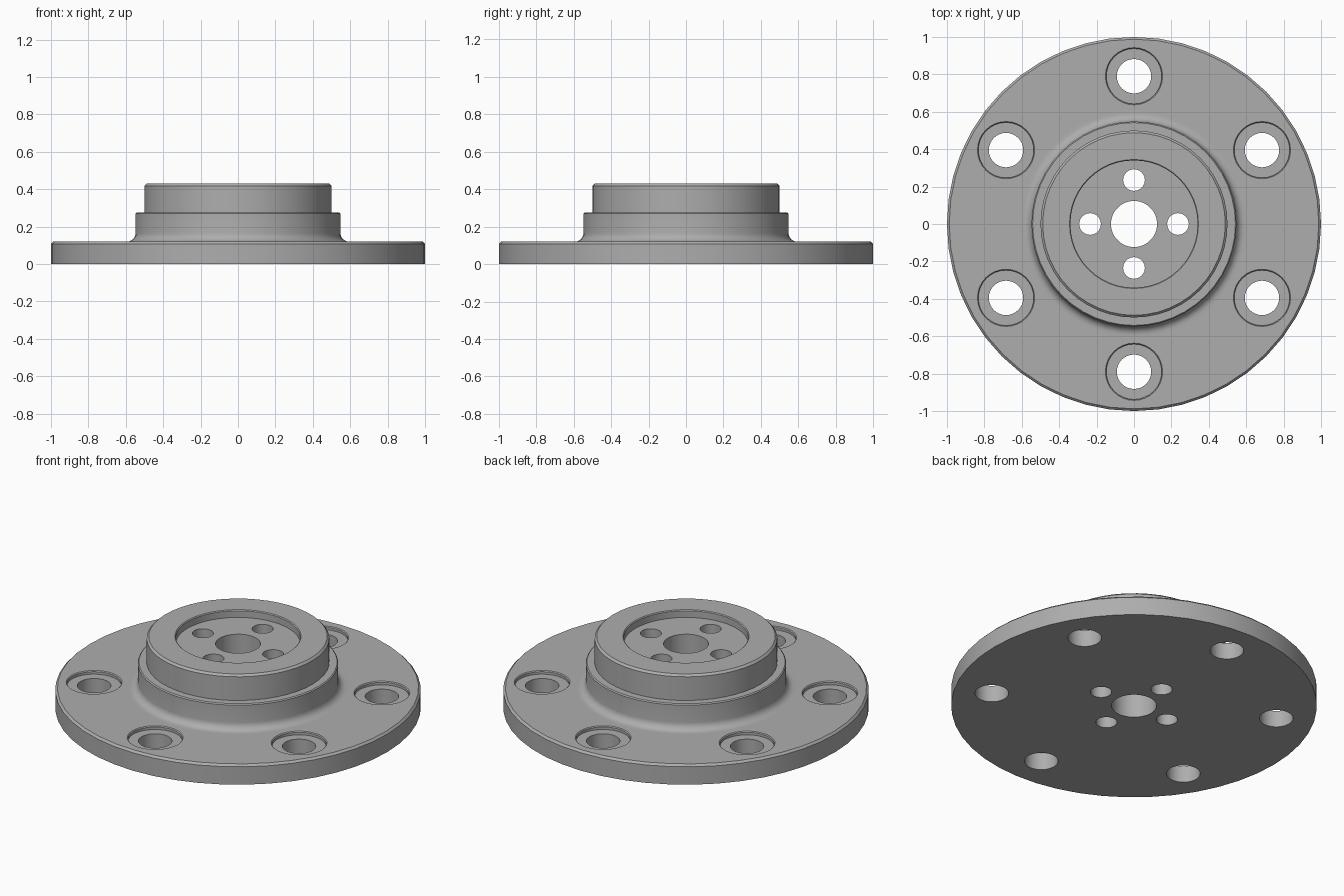
import bpy, bmesh, math
from mathutils import Matrix, Vector

cube = bpy.data.objects.get("Cube")
if cube:
    bpy.data.objects.remove(cube, do_unlink=True)

steel = bpy.data.materials.new("grey steel")
steel.use_nodes = True
GREY = (0.42, 0.42, 0.42, 1)
steel.diffuse_color = GREY
steel.node_tree.nodes["Principled BSDF"].inputs["Base Color"].default_value = GREY


def lathe(bm, profile, sides, center=(0, 0)):
    """Turn a closed (radius, height) outline around a vertical axis."""
    rings = []
    for r, z in profile:
        count = sides if r > 0 else 1
        rings.append([bm.verts.new((center[0] + r * math.cos(math.tau * i / sides),
                                    center[1] + r * math.sin(math.tau * i / sides), z))
                      for i in range(count)])
    for a, b in zip(rings, rings[1:] + rings[:1]):
        if len(a) == len(b) == 1:
            continue
        for i in range(sides):
            j = (i + 1) % sides
            corners = [a[i % len(a)], a[j % len(a)], b[j % len(b)], b[i % len(b)]]
            bm.faces.new(list(dict.fromkeys(corners)))


def make_object(name, bm):
    bmesh.ops.recalc_face_normals(bm, faces=bm.faces)
    mesh = bpy.data.meshes.new(name)
    bm.to_mesh(mesh)
    bm.free()
    mesh.materials.append(steel)
    obj = bpy.data.objects.new(name, mesh)
    bpy.context.collection.objects.link(obj)
    return obj


# Turned body: disc, fillet, collar, boss, shallow recess and centre bore
TOP, DISC, FILLET, COLLAR = 0.43, 0.12, 0.045, 0.548
fillet = [(COLLAR + FILLET * (1 - math.sin(t)), DISC + FILLET * (1 - math.cos(t)))
          for t in (math.pi / 2 * k / 6 for k in range(6, -1, -1))]
fillet = [(COLLAR + FILLET - FILLET * math.sin(t), DISC + FILLET - FILLET * math.cos(t))
          for t in (math.pi / 2 * k / 6 for k in range(7))]
outline = [(0.123, 0), (1, 0), (1, DISC - 0.012), (0.988, DISC), (0.61, DISC)]
outline += fillet
outline += [(COLLAR, 0.269), (COLLAR - 0.006, 0.275), (0.5, 0.275),
            (0.5, TOP - 0.012), (0.488, TOP), (0.345, TOP),
            (0.34, TOP - 0.005), (0.34, TOP - 0.045), (0.123, TOP - 0.045)]
bm = bmesh.new()
lathe(bm, outline, 48)
flange = make_object("flange_body", bm)

# Cutters: six counterbored bolt holes and four small pin holes
bm = bmesh.new()
bolt = [(0, -0.1), (0.092, -0.1), (0.092, DISC - 0.02), (0.148, DISC - 0.02),
        (0.148, DISC - 0.005), (0.153, DISC), (0.153, 0.2), (0, 0.2)]
pin = [(0, -0.1), (0.058, -0.1), (0.058, 0.6), (0, 0.6)]
for profile, number, radius, sides in ((bolt, 6, 0.79, 32), (pin, 4, 0.235, 24)):
    for k in range(number):
        angle = math.pi / 2 + math.tau * k / number
        lathe(bm, profile, sides, (radius * math.cos(angle), radius * math.sin(angle)))
cutter = make_object("hole_cutters", bm)
cutter.hide_render = True

cut = flange.modifiers.new("holes", 'BOOLEAN')
cut.operation = 'DIFFERENCE'
cut.solver = 'EXACT'
cut.object = cutter

bpy.ops.object.select_all(action='DESELECT')
flange.select_set(True)
bpy.context.view_layer.objects.active = flange
bpy.ops.object.modifier_apply(modifier=cut.name)
bpy.data.objects.remove(cutter, do_unlink=True)
bpy.ops.object.shade_smooth_by_angle(angle=math.radians(30))
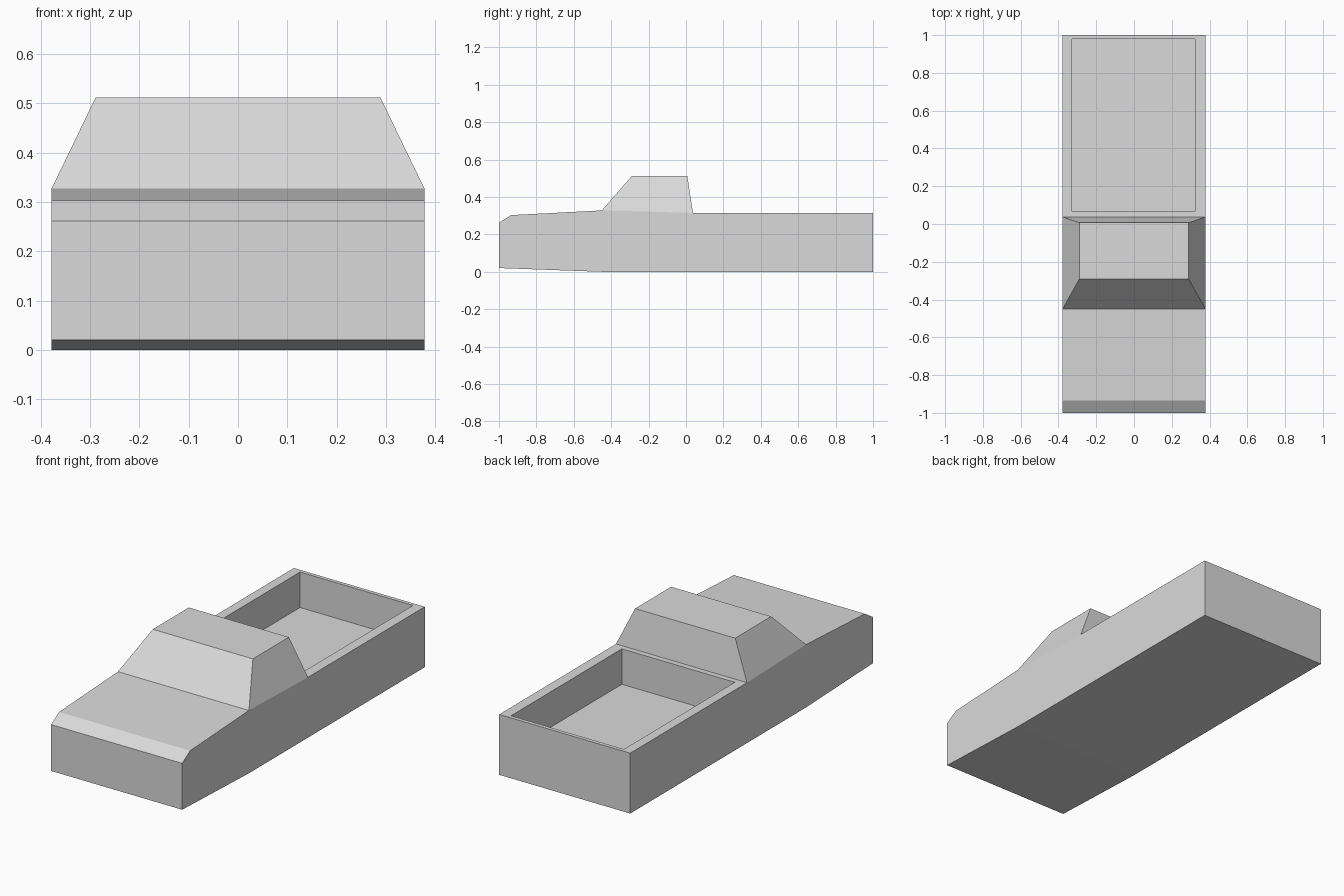
import bpy
import bmesh

if "Cube" in bpy.data.objects:
    bpy.data.objects.remove(bpy.data.objects["Cube"], do_unlink=True)

HALF_WIDTH = 0.378
CAB_FRONT, CAB_REAR = -0.45, 0.037

# Plain grey body material
grey = bpy.data.materials.new("plain_grey")
grey.use_nodes = True
color = (0.7, 0.7, 0.7, 1.0)
grey.diffuse_color = color
grey.node_tree.nodes["Principled BSDF"].inputs["Base Color"].default_value = color

bm = bmesh.new()

# Lower body: side profile (y, z) extruded across the width
profile = [(-1, 0.02), (CAB_FRONT, 0), (1, 0), (1, 0.315), (CAB_REAR, 0.315),
           (CAB_FRONT, 0.328), (-0.935, 0.303), (-1, 0.262)]
side = bm.faces.new([bm.verts.new((-HALF_WIDTH, y, z)) for y, z in profile])
swept = bmesh.ops.extrude_face_region(bm, geom=[side])["geom"]
for v in swept:
    if isinstance(v, bmesh.types.BMVert):
        v.co.x = HALF_WIDTH
bmesh.ops.recalc_face_normals(bm, faces=bm.faces[:])


def top_face(y_min, y_max):
    """Upward face of the body whose centre lies in the given y range."""
    return next(f for f in bm.faces if f.normal.z > 0.9
                and y_min < f.calc_center_median().y < y_max)


def raise_face(face, x_range, y_range, z):
    """Extrude a four-sided face and fit the new cap to a rectangle at height z."""
    centre = face.calc_center_median()
    cap = bmesh.ops.extrude_discrete_faces(bm, faces=[face])["faces"][0]
    for v in cap.verts:
        v.co = (x_range[v.co.x > centre.x], y_range[v.co.y > centre.y], z)
    return cap


cab_base = top_face(CAB_FRONT, CAB_REAR)
bed_top = top_face(CAB_REAR, 1)

# Cab: tapered block rising to a flat roof
raise_face(cab_base, (-0.289, 0.289), (-0.29, 0.007), 0.512)

# Cargo bed: rim around a sunken floor
bed_x, bed_y = (-0.328, 0.324), (0.066, 0.98)
opening = raise_face(bed_top, bed_x, bed_y, 0.315)
raise_face(opening, bed_x, bed_y, 0.13)

bm.normal_update()
mesh = bpy.data.meshes.new("pickup_body")
bm.to_mesh(mesh)
bm.free()
mesh.materials.append(grey)
body = bpy.data.objects.new("pickup_body", mesh)
bpy.context.collection.objects.link(body)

Exercise
The whole listing above, line by line, needs to be copied exactly, except for any images.

Output for this exercise
import bpy, bmesh, math
from mathutils import Matrix, Vector

cube = bpy.data.objects.get("Cube")
if cube:
    bpy.data.objects.remove(cube, do_unlink=True)

steel = bpy.data.materials.new("grey steel")
steel.use_nodes = True
GREY = (0.42, 0.42, 0.42, 1)
steel.diffuse_color = GREY
steel.node_tree.nodes["Principled BSDF"].inputs["Base Color"].default_value = GREY


def lathe(bm, profile, sides, center=(0, 0)):
    """Turn a closed (radius, height) outline around a vertical axis."""
    rings = []
    for r, z in profile:
        count = sides if r > 0 else 1
        rings.append([bm.verts.new((center[0] + r * math.cos(math.tau * i / sides),
                                    center[1] + r * math.sin(math.tau * i / sides), z))
                      for i in range(count)])
    for a, b in zip(rings, rings[1:] + rings[:1]):
        if len(a) == len(b) == 1:
            continue
        for i in range(sides):
            j = (i + 1) % sides
            corners = [a[i % len(a)], a[j % len(a)], b[j % len(b)], b[i % len(b)]]
            bm.faces.new(list(dict.fromkeys(corners)))


def make_object(name, bm):
    bmesh.ops.recalc_face_normals(bm, faces=bm.faces)
    mesh = bpy.data.meshes.new(name)
    bm.to_mesh(mesh)
    bm.free()
    mesh.materials.append(steel)
    obj = bpy.data.objects.new(name, mesh)
    bpy.context.collection.objects.link(obj)
    return obj


# Turned body: disc, fillet, collar, boss, shallow recess and centre bore
TOP, DISC, FILLET, COLLAR = 0.43, 0.12, 0.045, 0.548
fillet = [(COLLAR + FILLET * (1 - math.sin(t)), DISC + FILLET * (1 - math.cos(t)))
          for t in (math.pi / 2 * k / 6 for k in range(6, -1, -1))]
fillet = [(COLLAR + FILLET - FILLET * math.sin(t), DISC + FILLET - FILLET * math.cos(t))
          for t in (math.pi / 2 * k / 6 for k in range(7))]
outline = [(0.123, 0), (1, 0), (1, DISC - 0.012), (0.988, DISC), (0.61, DISC)]
outline += fillet
outline += [(COLLAR, 0.269), (COLLAR - 0.006, 0.275), (0.5, 0.275),
            (0.5, TOP - 0.012), (0.488, TOP), (0.345, TOP),
            (0.34, TOP - 0.005), (0.34, TOP - 0.045), (0.123, TOP - 0.045)]
bm = bmesh.new()
lathe(bm, outline, 48)
flange = make_object("flange_body", bm)

# Cutters: six counterbored bolt holes and four small pin holes
bm = bmesh.new()
bolt = [(0, -0.1), (0.092, -0.1), (0.092, DISC - 0.02), (0.148, DISC - 0.02),
        (0.148, DISC - 0.005), (0.153, DISC), (0.153, 0.2), (0, 0.2)]
pin = [(0, -0.1), (0.058, -0.1), (0.058, 0.6), (0, 0.6)]
for profile, number, radius, sides in ((bolt, 6, 0.79, 32), (pin, 4, 0.235, 24)):
    for k in range(number):
        angle = math.pi / 2 + math.tau * k / number
        lathe(bm, profile, sides, (radius * math.cos(angle), radius * math.sin(angle)))
cutter = make_object("hole_cutters", bm)
cutter.hide_render = True

cut = flange.modifiers.new("holes", 'BOOLEAN')
cut.operation = 'DIFFERENCE'
cut.solver = 'EXACT'
cut.object = cutter

bpy.ops.object.select_all(action='DESELECT')
flange.select_set(True)
bpy.context.view_layer.objects.active = flange
bpy.ops.object.modifier_apply(modifier=cut.name)
bpy.data.objects.remove(cutter, do_unlink=True)
bpy.ops.object.shade_smooth_by_angle(angle=math.radians(30))
import bpy
import bmesh

if "Cube" in bpy.data.objects:
    bpy.data.objects.remove(bpy.data.objects["Cube"], do_unlink=True)

HALF_WIDTH = 0.378
CAB_FRONT, CAB_REAR = -0.45, 0.037

# Plain grey body material
grey = bpy.data.materials.new("plain_grey")
grey.use_nodes = True
color = (0.7, 0.7, 0.7, 1.0)
grey.diffuse_color = color
grey.node_tree.nodes["Principled BSDF"].inputs["Base Color"].default_value = color

bm = bmesh.new()

# Lower body: side profile (y, z) extruded across the width
profile = [(-1, 0.02), (CAB_FRONT, 0), (1, 0), (1, 0.315), (CAB_REAR, 0.315),
           (CAB_FRONT, 0.328), (-0.935, 0.303), (-1, 0.262)]
side = bm.faces.new([bm.verts.new((-HALF_WIDTH, y, z)) for y, z in profile])
swept = bmesh.ops.extrude_face_region(bm, geom=[side])["geom"]
for v in swept:
    if isinstance(v, bmesh.types.BMVert):
        v.co.x = HALF_WIDTH
bmesh.ops.recalc_face_normals(bm, faces=bm.faces[:])


def top_face(y_min, y_max):
    """Upward face of the body whose centre lies in the given y range."""
    return next(f for f in bm.faces if f.normal.z > 0.9
                and y_min < f.calc_center_median().y < y_max)


def raise_face(face, x_range, y_range, z):
    """Extrude a four-sided face and fit the new cap to a rectangle at height z."""
    centre = face.calc_center_median()
    cap = bmesh.ops.extrude_discrete_faces(bm, faces=[face])["faces"][0]
    for v in cap.verts:
        v.co = (x_range[v.co.x > centre.x], y_range[v.co.y > centre.y], z)
    return cap


cab_base = top_face(CAB_FRONT, CAB_REAR)
bed_top = top_face(CAB_REAR, 1)

# Cab: tapered block rising to a flat roof
raise_face(cab_base, (-0.289, 0.289), (-0.29, 0.007), 0.512)

# Cargo bed: rim around a sunken floor
bed_x, bed_y = (-0.328, 0.324), (0.066, 0.98)
opening = raise_face(bed_top, bed_x, bed_y, 0.315)
raise_face(opening, bed_x, bed_y, 0.13)

bm.normal_update()
mesh = bpy.data.meshes.new("pickup_body")
bm.to_mesh(mesh)
bm.free()
mesh.materials.append(grey)
body = bpy.data.objects.new("pickup_body", mesh)
bpy.context.collection.objects.link(body)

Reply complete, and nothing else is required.